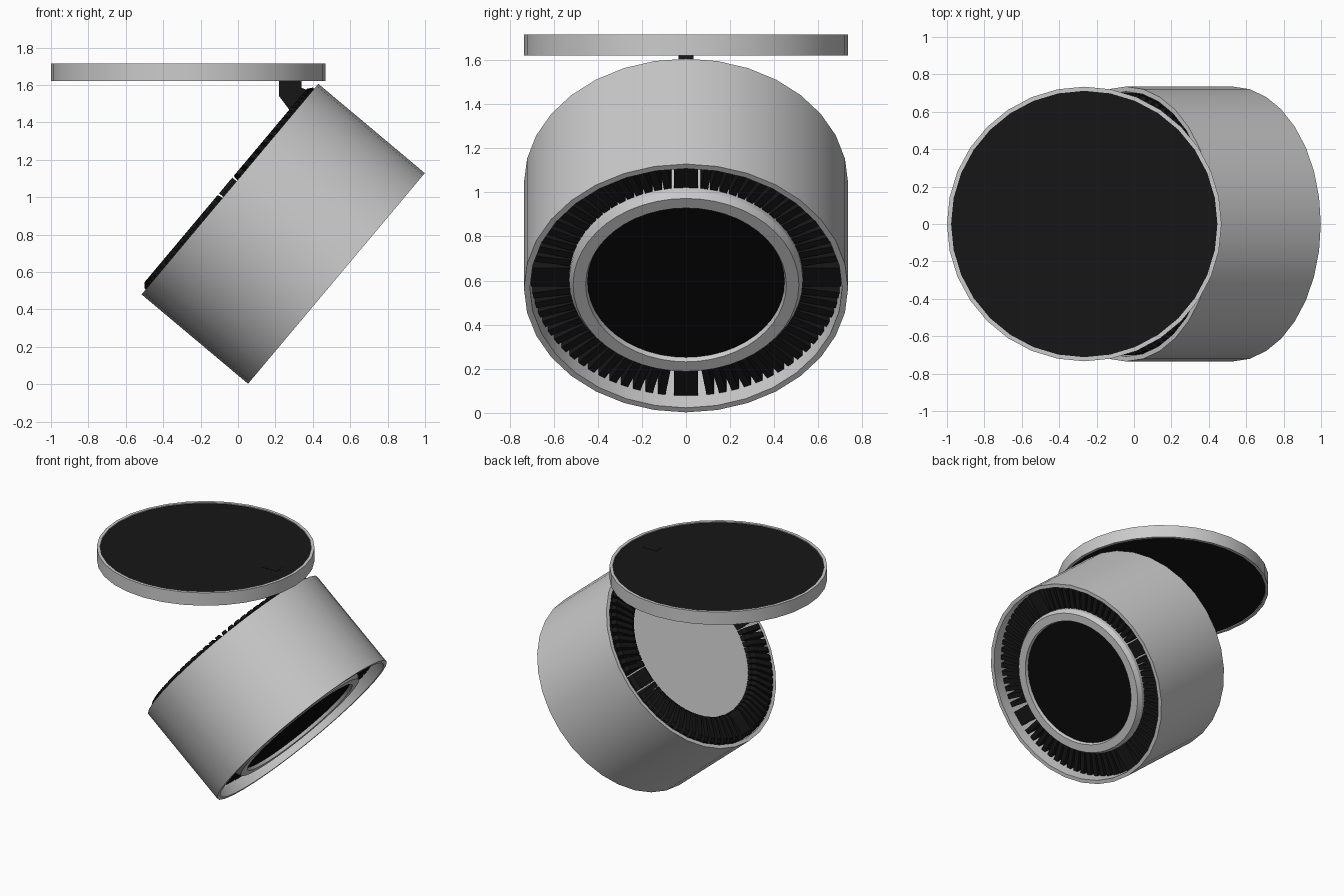
import bpy, bmesh
from math import sin, cos, radians, pi
from mathutils import Matrix

if "Cube" in bpy.data.objects:
    bpy.data.objects.remove(bpy.data.objects["Cube"])

TILT = radians(40)
# Lamp head frame: local z runs along the barrel, from back face to front face
HEAD = Matrix(((sin(TILT), 0, cos(TILT), -0.043),
               (0, -1, 0, 0),
               (cos(TILT), 0, -sin(TILT), 1.043),
               (0, 0, 0, 1)))
PLATE = Matrix.Translation((-0.266, 0, 0))


def material(name, v):
    m = bpy.data.materials.new(name)
    m.diffuse_color = (v, v, v, 1)
    m.use_nodes = True
    m.node_tree.nodes["Principled BSDF"].inputs["Base Color"].default_value = m.diffuse_color
    return m


black = material("black", 0.008)
lens_black = material("lens_black", 0.003)


def finish(name, bm, matrix, mat=None, smooth=True):
    bmesh.ops.recalc_face_normals(bm, faces=bm.faces)
    me = bpy.data.meshes.new(name)
    bm.to_mesh(me)
    bm.free()
    ob = bpy.data.objects.new(name, me)
    bpy.context.collection.objects.link(ob)
    ob.matrix_world = matrix
    if mat:
        me.materials.append(mat)
    if smooth:
        bpy.ops.object.select_all(action='DESELECT')
        ob.select_set(True)
        bpy.context.view_layer.objects.active = ob
        bpy.ops.object.shade_smooth_by_angle(angle=radians(30))
    return ob


def lathe(name, profile, matrix, mat=None, n=32, closed=True):
    """Revolve (radius, z) points; open profiles get flat end caps."""
    bm = bmesh.new()
    rings = [[bm.verts.new((r * cos(2 * pi * i / n), r * sin(2 * pi * i / n), z))
              for i in range(n)] for r, z in profile]
    pairs = list(zip(rings, rings[1:]))
    if closed:
        pairs.append((rings[-1], rings[0]))
    else:
        bm.faces.new(rings[0])
        bm.faces.new(rings[-1])
    for a, b in pairs:
        for i in range(n):
            j = (i + 1) % n
            bm.faces.new((a[i], a[j], b[j], b[i]))
    return finish(name, bm, matrix, mat)


def slab(bm, profile, half, rot):
    """Extrude an (x, z) outline to +-half in y, rotated about z."""
    sides = [[bm.verts.new(rot @ Matrix.Translation((x, s * half, z)).translation)
              for x, z in profile] for s in (-1, 1)]
    a, b = sides
    bm.faces.new(a)
    bm.faces.new(b[::-1])
    for i in range(len(profile)):
        j = (i + 1) % len(profile)
        bm.faces.new((a[i], a[j], b[j], b[i]))


# Ceiling plate: grey rim with black disc
lathe("plate_rim", [(0.734, 1.62), (0.734, 1.715), (0.712, 1.715), (0.712, 1.62)], PLATE)
lathe("plate_disc", [(0.713, 1.627), (0.713, 1.708)], PLATE, black, closed=False)

# Bent arm joining plate and lamp head
bm = bmesh.new()
slab(bm, [(0.22, 1.71), (0.22, 1.54), (0.28, 1.46), (0.34, 1.46),
          (0.41, 1.55), (0.385, 1.565), (0.34, 1.585), (0.34, 1.71)], 0.035, Matrix())
finish("pivot_arm", bm, Matrix(), black, smooth=False)

# Barrel shell, open at both ends
lathe("barrel", [(0.735, 0), (0.735, 0.743), (0.708, 0.743), (0.708, 0)], HEAD)

# Core: flat back, raised lip around the lens
lathe("core", [(0.53, 0.01), (0.53, 0.69), (0.512, 0.72), (0.455, 0.72), (0.445, 0.69)],
      HEAD, n=48, closed=False)
lathe("lens", [(0.447, 0.68), (0.447, 0.698)], HEAD, lens_black, n=48, closed=False)

# Radial cooling fins: wide block on each quarter, thin fins between
fin = [(0.50, 0.01), (0.51, -0.018), (0.54, -0.03), (0.675, -0.03), (0.70, -0.01),
       (0.702, 0.665), (0.50, 0.665)]
bm = bmesh.new()
for q in range(4):
    slab(bm, fin, 0.055, Matrix.Rotation(radians(90 * q), 3, 'Z'))
    for i in range(16):
        slab(bm, fin, 0.017, Matrix.Rotation(radians(90 * q + 9 + 4.8 * i), 3, 'Z'))
finish("cooling_fins", bm, HEAD, black, smooth=False)
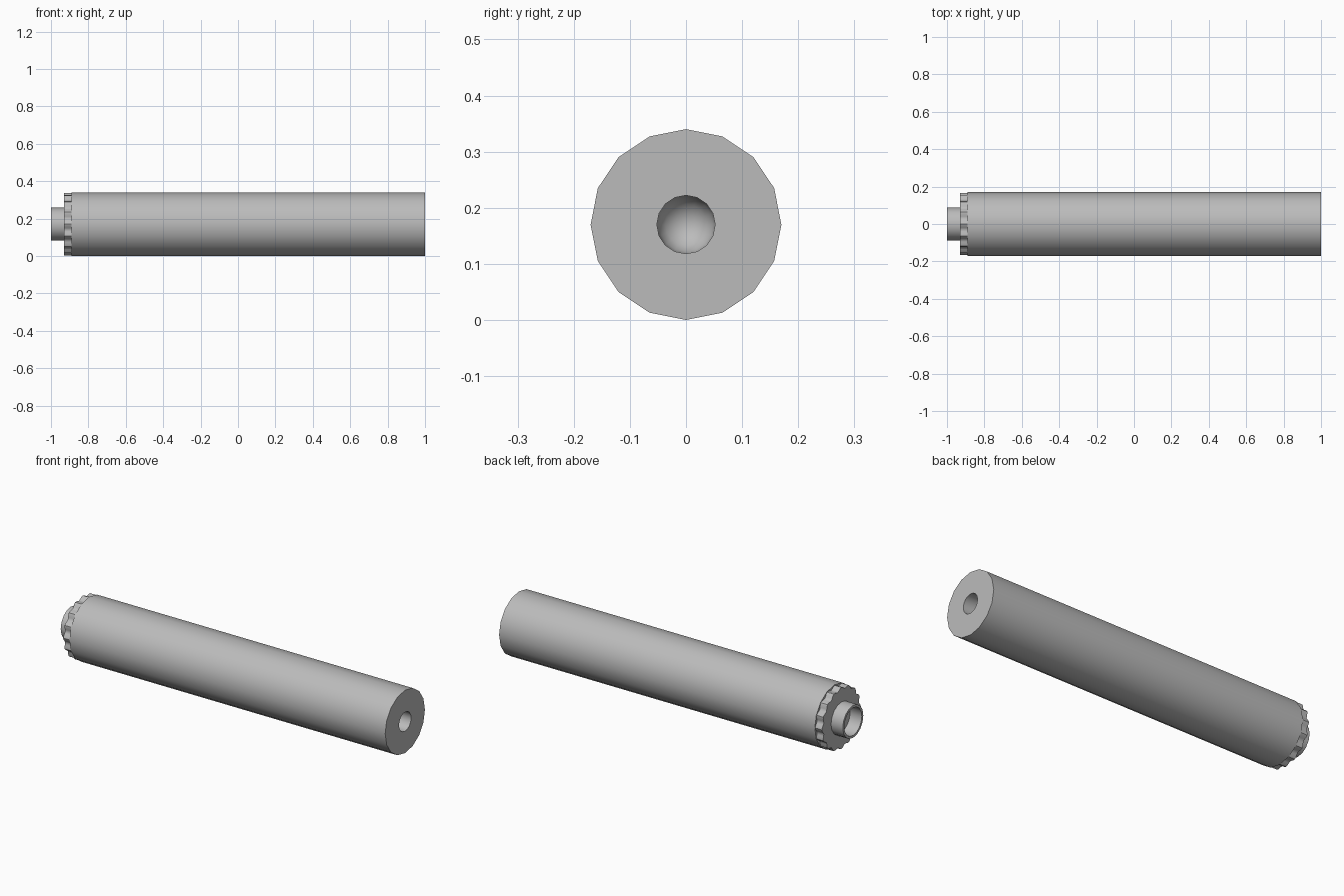
import bpy, bmesh, math

if "Cube" in bpy.data.objects:
    bpy.data.objects.remove(bpy.data.objects["Cube"])

R = 0.17          # body radius, also the height of the axis
SIDES = 16

metal = bpy.data.materials.new("grey metal")
metal.use_nodes = True
colour = (0.5, 0.5, 0.5, 1)
metal.diffuse_color = colour
metal.node_tree.nodes["Principled BSDF"].inputs["Base Color"].default_value = colour


def lathe(name, profile, sides, ripple=lambda a: 0.0):
    """Sweep (x, radius) points around the x axis; a zero radius closes to a point."""
    bm = bmesh.new()
    rings = []
    for x, r in profile:
        if r == 0:
            rings.append([bm.verts.new((x, 0, R))] * sides)
            continue
        ring = []
        for i in range(sides):
            a = 2 * math.pi * i / sides
            rr = r + ripple(a)
            ring.append(bm.verts.new((x, rr * math.sin(a), R + rr * math.cos(a))))
        rings.append(ring)
    for a, b in zip(rings, rings[1:]):
        for i in range(sides):
            j = (i + 1) % sides
            quad = [a[i], a[j], b[j], b[i]]
            bm.faces.new(list(dict.fromkeys(quad)))
    bmesh.ops.recalc_face_normals(bm, faces=bm.faces)
    mesh = bpy.data.meshes.new(name)
    bm.to_mesh(mesh)
    bm.free()
    mesh.materials.append(metal)
    obj = bpy.data.objects.new(name, mesh)
    bpy.context.collection.objects.link(obj)
    bpy.ops.object.select_all(action="DESELECT")
    obj.select_set(True)
    bpy.context.view_layer.objects.active = obj
    bpy.ops.object.shade_smooth_by_angle(angle=math.radians(35))
    return obj


def bowl(x, r, direction, steps=4):
    """Rounded blind end of a bore."""
    points = []
    for k in range(steps + 1):
        t = math.pi / 2 * k / steps
        points.append((x + direction * r * math.sin(t), r * math.cos(t) if k < steps else 0))
    return points


# Main tube with a blind bore in its right end
lathe("main_tube", [(-0.89, 0), (-0.89, R), (1, R), (1, 0.052)]
      + bowl(0.85, 0.052, -1), SIDES)

# Scalloped grip ring
lathe("grip_ring", [(-0.885, 0), (-0.885, 0.16), (-0.93, 0.16), (-0.93, 0)],
      SIDES * 6, lambda a: 0.007 * math.cos(SIDES * a))

# Hollow threaded collar
lathe("mount_collar", [(-0.92, 0.088), (-1, 0.088), (-1, 0.075)]
      + bowl(-0.9, 0.075, 1), SIDES)
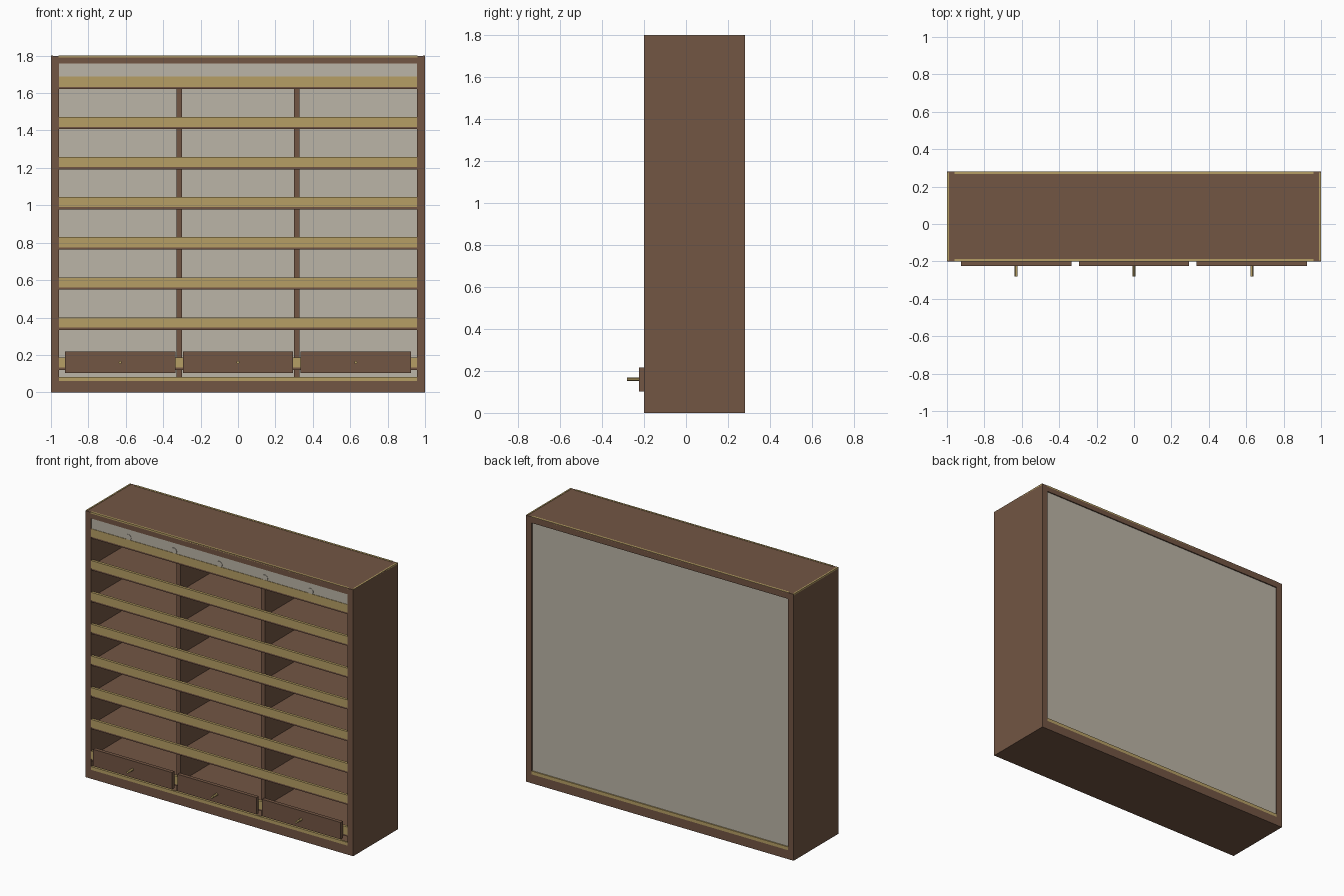
import bpy, math

if "Cube" in bpy.data.objects:
    bpy.data.objects.remove(bpy.data.objects["Cube"])


def material(name, rgb):
    m = bpy.data.materials.new(name)
    m.diffuse_color = (*rgb, 1)
    m.use_nodes = True
    m.node_tree.nodes["Principled BSDF"].inputs["Base Color"].default_value = m.diffuse_color
    return m


WOOD = material("brown_wood", (0.17, 0.092, 0.057))
BRASS = material("brass_gold", (0.47, 0.345, 0.13))
PANEL = material("pale_grey", (0.50, 0.46, 0.385))


def box(name, mat, x0, x1, y0, y1, z0, z1):
    bpy.ops.mesh.primitive_cube_add(size=1, location=((x0 + x1) / 2, (y0 + y1) / 2, (z0 + z1) / 2))
    o = bpy.context.object
    o.name = name
    o.scale = (x1 - x0, y1 - y0, z1 - z0)
    bpy.ops.object.transform_apply(location=False, rotation=False, scale=True)
    o.data.materials.append(mat)
    return o


def rod(name, mat, x, z, r, y0, y1, sides):
    bpy.ops.mesh.primitive_cylinder_add(vertices=sides, radius=r, depth=y1 - y0,
                                        location=(x, (y0 + y1) / 2, z),
                                        rotation=(math.pi / 2, 0, 0))
    o = bpy.context.object
    o.name = name
    o.data.materials.append(mat)
    bpy.ops.object.shade_smooth_by_angle()


F, B = -0.2, 0.28   # front and back of the cabinet
IN = 0.957          # inner half width

# carcass
for s, side in ((-1, "left"), (1, "right")):
    box(side + "_side", WOOD, min(s, s * IN), max(s, s * IN), F, B, 0.04, 1.798)
box("base_panel", WOOD, -1, 1, F, B, 0, 0.06)
box("top_panel", WOOD, -IN, IN, F, B, 1.757, 1.798)
box("back_panel", PANEL, -IN, IN, 0.255, 0.272, 0.06, 1.757)

# dividers
for x in (-0.315, 0.315):
    box("divider", WOOD, x - 0.015, x + 0.015, F + 0.015, 0.255, 0.06, 1.625)

# shelves with brass lips
for i in range(8):
    z = 0.12 + i * 0.2145
    box("shelf", WOOD, -IN, IN, F + 0.003, 0.255, z, z + 0.03)
    box("shelf_lip", BRASS, -IN, IN, F, F + 0.018, z + 0.012, z + 0.066)

# header panel with round lamps
box("header_panel", PANEL, -IN, IN, F + 0.003, F + 0.018, 1.68, 1.757)
for i in range(-2, 3):
    rod("header_lamp", PANEL, i * 0.34, 1.702, 0.021, F + 0.0005, F + 0.01, 24)

# brass trim around the top edges and above the base
for y0, y1, name in ((F, F + 0.012, "front"), (B - 0.014, B, "back")):
    box(name + "_top_trim", BRASS, -0.96, 0.96, y0, y1, 1.79, 1.8)
    box(name + "_base_trim", BRASS, -IN, IN, y0, y1, 0.06, 0.082)
for s in (-1, 1):
    box("side_top_trim", BRASS, s * 0.995 - 0.005, s * 0.995 + 0.005, F + 0.005, B - 0.005, 1.79, 1.8)

# drawer fronts and pulls
for x in (-0.63, 0, 0.63):
    box("drawer_front", WOOD, x - 0.295, x + 0.295, -0.225, F, 0.103, 0.217)
    rod("drawer_pull", BRASS, x, 0.16, 0.008, -0.28, -0.222, 12)
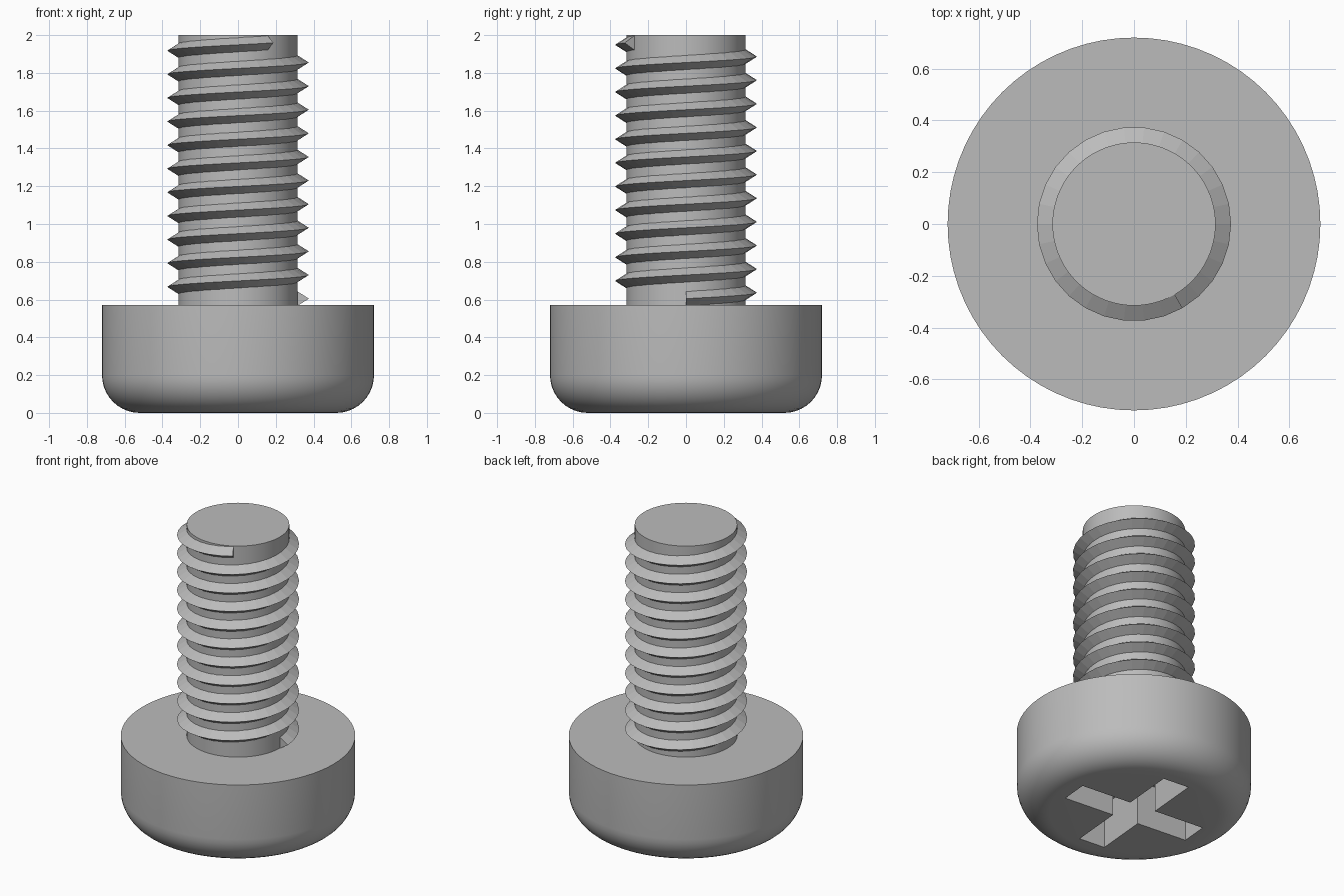
import bpy, bmesh, math
from mathutils import Matrix

cube = bpy.data.objects.get("Cube")
if cube:
    bpy.data.objects.remove(cube, do_unlink=True)

steel = bpy.data.materials.new("grey steel")
steel.use_nodes = True
steel.diffuse_color = (0.5, 0.5, 0.5, 1)
steel.node_tree.nodes["Principled BSDF"].inputs["Base Color"].default_value = (0.5, 0.5, 0.5, 1)

HEAD_R, HEAD_TOP, FILLET = 0.72, 0.57, 0.2
SHANK_R, TOP = 0.315, 2.0
SIDES = 72


def finish(bm, name, smooth=True):
    bmesh.ops.recalc_face_normals(bm, faces=bm.faces)
    mesh = bpy.data.meshes.new(name)
    bm.to_mesh(mesh)
    bm.free()
    mesh.materials.append(steel)
    obj = bpy.data.objects.new(name, mesh)
    bpy.context.collection.objects.link(obj)
    if smooth:
        smooth_by_angle(obj)
    return obj


def activate(obj):
    bpy.ops.object.select_all(action='DESELECT')
    obj.select_set(True)
    bpy.context.view_layer.objects.active = obj


def smooth_by_angle(obj):
    activate(obj)
    bpy.ops.object.shade_smooth_by_angle(angle=math.radians(30))


def lathe(name, profile, smooth=True):
    """Closed solid from rings of (radius, height), capped at both ends."""
    bm = bmesh.new()
    rings = []
    for r, z in profile:
        rings.append([bm.verts.new((r * math.cos(a), r * math.sin(a), z))
                      for a in (math.tau * i / SIDES for i in range(SIDES))])
    for low, high in zip(rings, rings[1:]):
        for i in range(SIDES):
            j = (i + 1) % SIDES
            bm.faces.new((low[i], low[j], high[j], high[i]))
    bm.faces.new(rings[0])
    bm.faces.new(rings[-1])
    return finish(bm, name, smooth)


# Head with a rounded lower rim
rim = [(HEAD_R - FILLET + FILLET * math.sin(t), FILLET - FILLET * math.cos(t))
       for t in (math.pi / 2 * i / 10 for i in range(11))]
head = lathe("head", rim + [(HEAD_R, HEAD_TOP)], smooth=False)

# Cross recess cut into the underside of the head
for turn in (-5, 85):
    bm = bmesh.new()
    bmesh.ops.create_cube(bm, size=1)
    bmesh.ops.scale(bm, vec=(0.9, 0.185, 0.6), verts=bm.verts)
    bmesh.ops.rotate(bm, matrix=Matrix.Rotation(math.radians(turn), 3, 'Z'), verts=bm.verts)
    cutter = finish(bm, "recess_cutter", smooth=False)
    cutter.hide_render = True
    cut = head.modifiers.new("recess", 'BOOLEAN')
    cut.operation = 'DIFFERENCE'
    cut.solver = 'EXACT'
    cut.object = cutter
    activate(head)
    bpy.ops.object.modifier_apply(modifier=cut.name)
    bpy.data.objects.remove(cutter, do_unlink=True)
smooth_by_angle(head)

# Shank
lathe("shank", [(SHANK_R, HEAD_TOP - 0.05), (SHANK_R, TOP)])

# Right-handed helical thread with a triangular section
PER_TURN, PITCH, START, HALF = 30, 0.125, 0.605, 0.04
section = [(SHANK_R - 0.003, -HALF), (0.375, 0), (SHANK_R - 0.003, HALF)]
bm = bmesh.new()
previous = None
for i in range(10 * PER_TURN + 26):
    a = math.tau * i / PER_TURN
    z = START + PITCH * i / PER_TURN
    ring = [bm.verts.new((r * math.cos(a), r * math.sin(a), z + h)) for r, h in section]
    if previous:
        for k in range(3):
            n = (k + 1) % 3
            bm.faces.new((previous[k], previous[n], ring[n], ring[k]))
    else:
        bm.faces.new(ring)
    previous = ring
bm.faces.new(previous)
finish(bm, "thread", smooth=False)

## PROMPT
Considering only the material above, set down every line from the one with "for low, high" to the one with "for t in (math.pi", inclusive, exactly as written.

## EXERCISE ANSWER
    for low, high in zip(rings, rings[1:]):
        for i in range(SIDES):
            j = (i + 1) % SIDES
            bm.faces.new((low[i], low[j], high[j], high[i]))
    bm.faces.new(rings[0])
    bm.faces.new(rings[-1])
    return finish(bm, name, smooth)


# Head with a rounded lower rim
rim = [(HEAD_R - FILLET + FILLET * math.sin(t), FILLET - FILLET * math.cos(t))
       for t in (math.pi / 2 * i / 10 for i in range(11))]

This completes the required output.